Maybe it’s the time change. Maybe it’s the comedown from an adrenaline and stress filled week that included travel and troubles and toddler trips to urgent care. Maybe it’s just me trying to drink less beer and smoke fewer cigarettes. Or maybe it’s none of the above, but my goodness this week I am bored.
Boredom is not new to me. It’s what led to most of the nights I won’t talk about from those years in the underground techno scene. It led to much of the writing and rewriting of that tiny unpublished book that I revised a thousand times after grad school. When not kept at bay, boredom also led to most of my moves, all of my breakups, and just about all major life decisions I have made. For as long as I can remember, boredom has been that little bird on my shoulder that, if I sit still too long, will sink its claws into my skin and send me jumping for the door, grasping out for whatever big change I can find. But here’s the twist – no matter how intimately acquainted I have been with the state of being bored, I never realized that it could apply to me even now, even to someone so desperately overloaded. Stay at home moms whose kids have gone off to school or friendless retirees with basic cable could get bored, but certainly not someone as fully occupied in every moment as me. It used to be that so long as I was busy, I wasn’t bored and I wasn’t likely to create much trouble for myself. Only recently have I started to recognize that slow creep of boredom back into my life, but it is boredom in a whole new breed. My boredom is caused neither by an excess of time nor a lack of stimulation, but by a fundamental weariness that has set in, a restlessness that seems to be begging more for a long pause than a big night out. I am too busy too much of the time to do much of anything other than talk about how busy I am. It’s gotten so bad I’ve become boring even to myself – if I have to listen to myself have even just one more conversation about how busy I am, I’m going to jump out of my living room window (but don’t worry, I live in a single story house, and I will most likely take my laptop with me so I can of course continue to blog about my busy-ness ad nauseam and into infinity). So instead of just adding complaints of boredom to the already persistent busy-ness jabber, I think for once I might like to face it head on, see if I can’t fix it, or at least diminish its strength by understanding its source. I hope that this newfound busy-boredom is simply linked to the difficulty I have sitting still. I am busy, but that busy routine has gone back to being just routine. The move is over (or to be more accurate, I’ve gotten bored of moving and just decided to let the house be as it is). After a very busy beginning of the semester my workload has evened out, and after months of madness there are no more public presentations or secret job prospects, no risky political moves waiting in my back pocket. I haven’t met any new friends in a good long while, gone to any good new restaurants, discovered any great new bands. Nothing, it would seem, is in motion, and this is a very uncomfortable place for me to be. But I fear there is more at play here than a little discomfort.

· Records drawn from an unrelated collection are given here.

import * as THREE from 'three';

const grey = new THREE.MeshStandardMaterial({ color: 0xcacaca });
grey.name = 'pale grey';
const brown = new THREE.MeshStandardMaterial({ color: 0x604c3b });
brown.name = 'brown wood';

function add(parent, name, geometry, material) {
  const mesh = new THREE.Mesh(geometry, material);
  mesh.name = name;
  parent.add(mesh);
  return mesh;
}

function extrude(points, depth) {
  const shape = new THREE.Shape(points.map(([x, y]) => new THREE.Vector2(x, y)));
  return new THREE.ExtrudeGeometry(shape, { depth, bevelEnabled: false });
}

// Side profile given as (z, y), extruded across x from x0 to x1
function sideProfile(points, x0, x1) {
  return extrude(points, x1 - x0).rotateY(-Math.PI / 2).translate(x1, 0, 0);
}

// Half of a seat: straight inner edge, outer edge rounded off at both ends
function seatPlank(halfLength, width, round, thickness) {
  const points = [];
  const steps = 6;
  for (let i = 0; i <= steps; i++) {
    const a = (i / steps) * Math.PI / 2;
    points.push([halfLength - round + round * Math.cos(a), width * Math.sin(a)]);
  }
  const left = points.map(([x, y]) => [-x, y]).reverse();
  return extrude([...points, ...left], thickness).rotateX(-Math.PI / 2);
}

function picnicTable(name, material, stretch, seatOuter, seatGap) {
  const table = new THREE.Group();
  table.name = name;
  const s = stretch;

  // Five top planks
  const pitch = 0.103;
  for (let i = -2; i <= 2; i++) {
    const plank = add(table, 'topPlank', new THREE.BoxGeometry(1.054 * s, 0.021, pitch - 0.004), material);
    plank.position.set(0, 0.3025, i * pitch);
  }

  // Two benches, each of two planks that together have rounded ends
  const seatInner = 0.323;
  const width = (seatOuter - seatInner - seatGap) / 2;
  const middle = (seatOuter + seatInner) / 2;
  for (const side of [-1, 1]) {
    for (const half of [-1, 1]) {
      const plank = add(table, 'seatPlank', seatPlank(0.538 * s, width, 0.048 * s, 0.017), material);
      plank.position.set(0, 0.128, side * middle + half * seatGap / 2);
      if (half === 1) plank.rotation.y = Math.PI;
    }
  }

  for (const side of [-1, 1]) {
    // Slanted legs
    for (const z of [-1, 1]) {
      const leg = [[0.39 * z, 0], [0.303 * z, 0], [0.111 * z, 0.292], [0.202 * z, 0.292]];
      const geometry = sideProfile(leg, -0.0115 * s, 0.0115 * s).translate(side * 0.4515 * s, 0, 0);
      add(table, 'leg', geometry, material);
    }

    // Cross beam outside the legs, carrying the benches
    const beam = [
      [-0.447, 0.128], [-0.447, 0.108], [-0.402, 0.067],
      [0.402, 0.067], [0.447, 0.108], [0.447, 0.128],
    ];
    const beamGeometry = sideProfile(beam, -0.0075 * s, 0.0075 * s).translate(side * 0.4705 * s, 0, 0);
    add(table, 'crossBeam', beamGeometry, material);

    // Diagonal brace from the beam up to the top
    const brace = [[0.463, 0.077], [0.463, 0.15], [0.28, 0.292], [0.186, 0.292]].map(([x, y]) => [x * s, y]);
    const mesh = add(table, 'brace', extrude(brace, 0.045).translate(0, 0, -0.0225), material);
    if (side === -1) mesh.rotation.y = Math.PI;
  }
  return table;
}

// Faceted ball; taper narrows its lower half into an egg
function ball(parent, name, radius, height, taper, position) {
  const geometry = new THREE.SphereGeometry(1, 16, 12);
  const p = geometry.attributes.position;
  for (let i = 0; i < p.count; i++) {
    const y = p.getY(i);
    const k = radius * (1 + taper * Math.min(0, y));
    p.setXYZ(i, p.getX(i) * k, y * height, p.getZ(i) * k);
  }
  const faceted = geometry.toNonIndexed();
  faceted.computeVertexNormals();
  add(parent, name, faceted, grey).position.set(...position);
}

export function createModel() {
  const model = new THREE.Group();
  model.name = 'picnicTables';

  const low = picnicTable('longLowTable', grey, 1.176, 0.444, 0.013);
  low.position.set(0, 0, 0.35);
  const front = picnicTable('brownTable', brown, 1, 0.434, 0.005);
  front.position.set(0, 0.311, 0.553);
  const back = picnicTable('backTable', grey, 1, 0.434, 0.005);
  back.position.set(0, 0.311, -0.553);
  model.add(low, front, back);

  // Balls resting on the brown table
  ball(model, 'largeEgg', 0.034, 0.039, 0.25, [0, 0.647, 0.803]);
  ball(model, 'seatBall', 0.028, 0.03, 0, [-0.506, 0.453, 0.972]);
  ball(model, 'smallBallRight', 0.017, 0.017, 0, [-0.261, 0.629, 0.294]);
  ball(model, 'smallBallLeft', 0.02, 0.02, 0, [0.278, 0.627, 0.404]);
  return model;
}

At the last professional conference I went to, I was stunned to hear through the rumor mill that a colleague of mine was planning to leave higher education in order to help run his husband’s small business. It just didn’t make any sense to me – this was one of the most successful people I had ever met in my career, someone who seemed born to work in higher ed. In five short years he went from being a glorified student activities planner to being the de facto head of school at an elite college, and now he was giving it all up. As it turns out, he was bored too. When I got back to the office (back to that oppressive, suffocating lack of change that is my job right now) I sent an email congratulating him, and after a few quick back and forths of catching up messages he wrote: “Be Brave! Be Bold! Follow your heart and your love!” I thought again about this (now ex-) colleague of mine over the weekend when I was listening to an interview with Alain de Botton while folding my way through a giant pile of laundry. He was discussing success (as he often does), and at the very end of the conversation, almost as a throwaway, he talked about success and choice, basically saying that the notion of work-life balance is bullshit, not realistic in the least. Success necessitates choices, he said. You can either be good at being a parent or you can be good at your career. You can’t be both.
My knee jerk reaction to this, of course, is to say that this guy doesn’t know what he’s talking about. Clearly Mr. de Botton hasn’t met me or a million other working moms like me. Clearly he is drawing his conclusions from observations of people less driven, less stubborn. But then I realized – I’m bored because I’m trying too hard to be successful at something that just doesn’t matter enough to me to validate the diminished success in other areas of my life. My job is not my heart or my love, and yet every day is about this crazy routine of freeways and business casual Fridays and packing up little daily meals for daycare. And every day, it seems, gets me a little farther away from success, because every day is just another day my daughter is growing up without me as her guide. I might not have the option to make as dramatic a change as my newly reformed and invigorated friend, but maybe the choice doesn’t have to be quite so all or nothing. Maybe all it will take is reframing what I’m working toward, redefining my priorities, making a choice on a smaller scale. With my daughter to cheer me along, I just might manage to work an eight-hour day without feeling guilty! It might not be all that brave or all that bold, but we’ve all got to start somewhere.